Determine the count of lines in the following entries that contain the string "Cube". Write only the number.

* Records excerpted from a collection

= Beginning of Section =

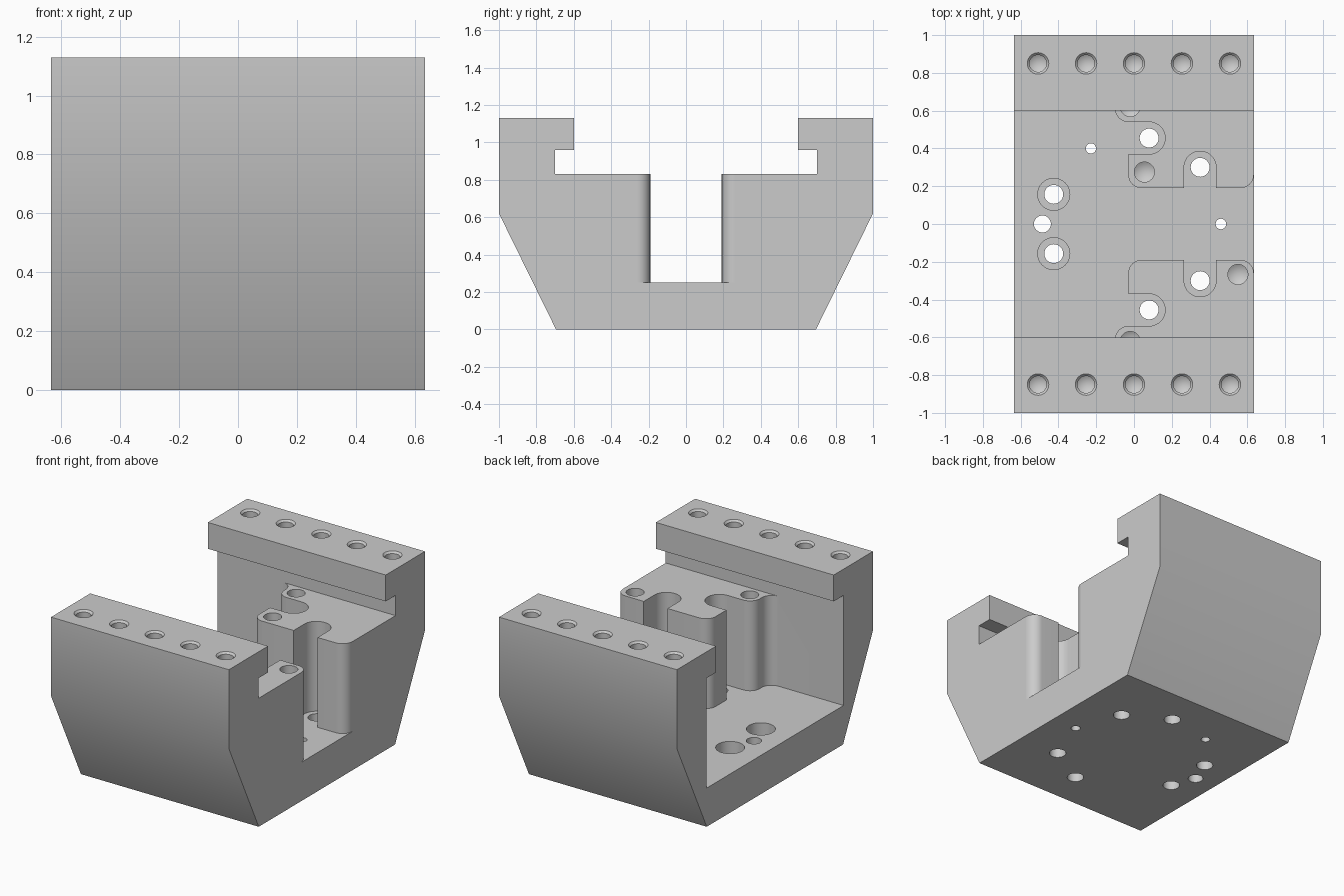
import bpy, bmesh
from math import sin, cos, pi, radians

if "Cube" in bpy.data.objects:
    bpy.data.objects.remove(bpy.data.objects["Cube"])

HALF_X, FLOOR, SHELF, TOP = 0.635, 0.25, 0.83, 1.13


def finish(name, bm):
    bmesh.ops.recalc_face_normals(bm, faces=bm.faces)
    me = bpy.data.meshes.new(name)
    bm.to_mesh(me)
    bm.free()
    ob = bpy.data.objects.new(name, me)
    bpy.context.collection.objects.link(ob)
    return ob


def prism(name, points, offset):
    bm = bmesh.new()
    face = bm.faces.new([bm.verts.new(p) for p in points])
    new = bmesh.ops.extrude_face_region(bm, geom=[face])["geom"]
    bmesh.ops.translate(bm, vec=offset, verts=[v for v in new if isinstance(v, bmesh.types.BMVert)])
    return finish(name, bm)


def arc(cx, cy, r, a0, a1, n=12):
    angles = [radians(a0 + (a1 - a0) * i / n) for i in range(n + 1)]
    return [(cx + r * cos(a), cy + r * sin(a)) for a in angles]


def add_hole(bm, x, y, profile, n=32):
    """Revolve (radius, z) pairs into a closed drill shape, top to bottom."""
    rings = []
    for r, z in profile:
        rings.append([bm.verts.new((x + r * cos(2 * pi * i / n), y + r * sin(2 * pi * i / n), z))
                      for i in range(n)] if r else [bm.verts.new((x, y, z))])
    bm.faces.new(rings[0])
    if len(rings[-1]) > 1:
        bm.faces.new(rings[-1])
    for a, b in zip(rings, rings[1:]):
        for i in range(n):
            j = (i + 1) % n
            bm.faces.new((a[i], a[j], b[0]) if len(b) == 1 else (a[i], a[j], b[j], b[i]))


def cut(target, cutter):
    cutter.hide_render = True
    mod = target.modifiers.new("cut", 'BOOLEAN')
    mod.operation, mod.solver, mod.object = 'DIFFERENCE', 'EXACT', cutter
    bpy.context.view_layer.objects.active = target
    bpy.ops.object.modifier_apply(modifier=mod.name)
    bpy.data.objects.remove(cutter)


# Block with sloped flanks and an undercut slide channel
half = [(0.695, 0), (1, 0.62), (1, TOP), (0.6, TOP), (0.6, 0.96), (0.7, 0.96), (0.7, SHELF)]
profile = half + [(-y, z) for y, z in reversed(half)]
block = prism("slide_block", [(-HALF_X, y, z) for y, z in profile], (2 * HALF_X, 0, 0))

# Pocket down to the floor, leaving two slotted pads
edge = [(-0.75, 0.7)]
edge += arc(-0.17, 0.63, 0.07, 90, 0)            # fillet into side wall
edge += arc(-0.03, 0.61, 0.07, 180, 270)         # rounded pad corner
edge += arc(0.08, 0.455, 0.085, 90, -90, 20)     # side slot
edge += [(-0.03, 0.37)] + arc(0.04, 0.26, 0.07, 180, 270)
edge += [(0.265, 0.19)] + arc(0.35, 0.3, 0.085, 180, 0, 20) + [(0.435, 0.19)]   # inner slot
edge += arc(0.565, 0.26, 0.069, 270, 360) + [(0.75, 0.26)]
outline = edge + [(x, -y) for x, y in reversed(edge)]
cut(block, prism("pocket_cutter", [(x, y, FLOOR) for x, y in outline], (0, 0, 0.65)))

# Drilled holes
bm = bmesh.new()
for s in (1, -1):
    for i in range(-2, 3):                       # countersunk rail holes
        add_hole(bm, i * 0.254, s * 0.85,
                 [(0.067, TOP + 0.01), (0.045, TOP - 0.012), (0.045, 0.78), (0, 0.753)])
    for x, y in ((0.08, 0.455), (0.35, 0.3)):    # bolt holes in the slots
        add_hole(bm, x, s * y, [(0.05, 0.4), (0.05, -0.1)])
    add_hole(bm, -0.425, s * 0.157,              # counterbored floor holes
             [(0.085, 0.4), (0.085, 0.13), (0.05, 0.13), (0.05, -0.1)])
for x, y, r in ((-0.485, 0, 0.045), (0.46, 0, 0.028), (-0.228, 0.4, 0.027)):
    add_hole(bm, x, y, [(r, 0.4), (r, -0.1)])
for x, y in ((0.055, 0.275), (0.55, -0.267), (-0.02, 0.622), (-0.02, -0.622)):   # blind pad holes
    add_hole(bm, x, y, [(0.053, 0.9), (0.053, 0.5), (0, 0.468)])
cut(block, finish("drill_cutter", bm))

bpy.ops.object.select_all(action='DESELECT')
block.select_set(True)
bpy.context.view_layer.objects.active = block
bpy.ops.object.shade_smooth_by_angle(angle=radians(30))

= End of Section =

* Written reply
2